Include only the line with "corner of the lid" and the lines after it, each reproduced exactly as it stands in the entries below.
================================
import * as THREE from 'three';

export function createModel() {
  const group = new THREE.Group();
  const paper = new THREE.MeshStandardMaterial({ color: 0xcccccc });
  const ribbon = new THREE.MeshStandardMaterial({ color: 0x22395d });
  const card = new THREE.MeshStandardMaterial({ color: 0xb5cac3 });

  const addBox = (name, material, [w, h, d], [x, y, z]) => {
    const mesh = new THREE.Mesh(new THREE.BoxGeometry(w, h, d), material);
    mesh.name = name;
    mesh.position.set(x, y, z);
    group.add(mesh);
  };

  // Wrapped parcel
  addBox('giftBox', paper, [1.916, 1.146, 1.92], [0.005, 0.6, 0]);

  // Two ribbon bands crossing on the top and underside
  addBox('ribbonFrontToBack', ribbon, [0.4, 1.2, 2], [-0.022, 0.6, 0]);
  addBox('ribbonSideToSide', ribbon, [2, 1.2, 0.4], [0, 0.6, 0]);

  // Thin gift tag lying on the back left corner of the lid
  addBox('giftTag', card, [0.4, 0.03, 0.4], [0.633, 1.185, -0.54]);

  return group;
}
================================
**The answer**
  // Thin gift tag lying on the back left corner of the lid
  addBox('giftTag', card, [0.4, 0.03, 0.4], [0.633, 1.185, -0.54]);

  return group;
}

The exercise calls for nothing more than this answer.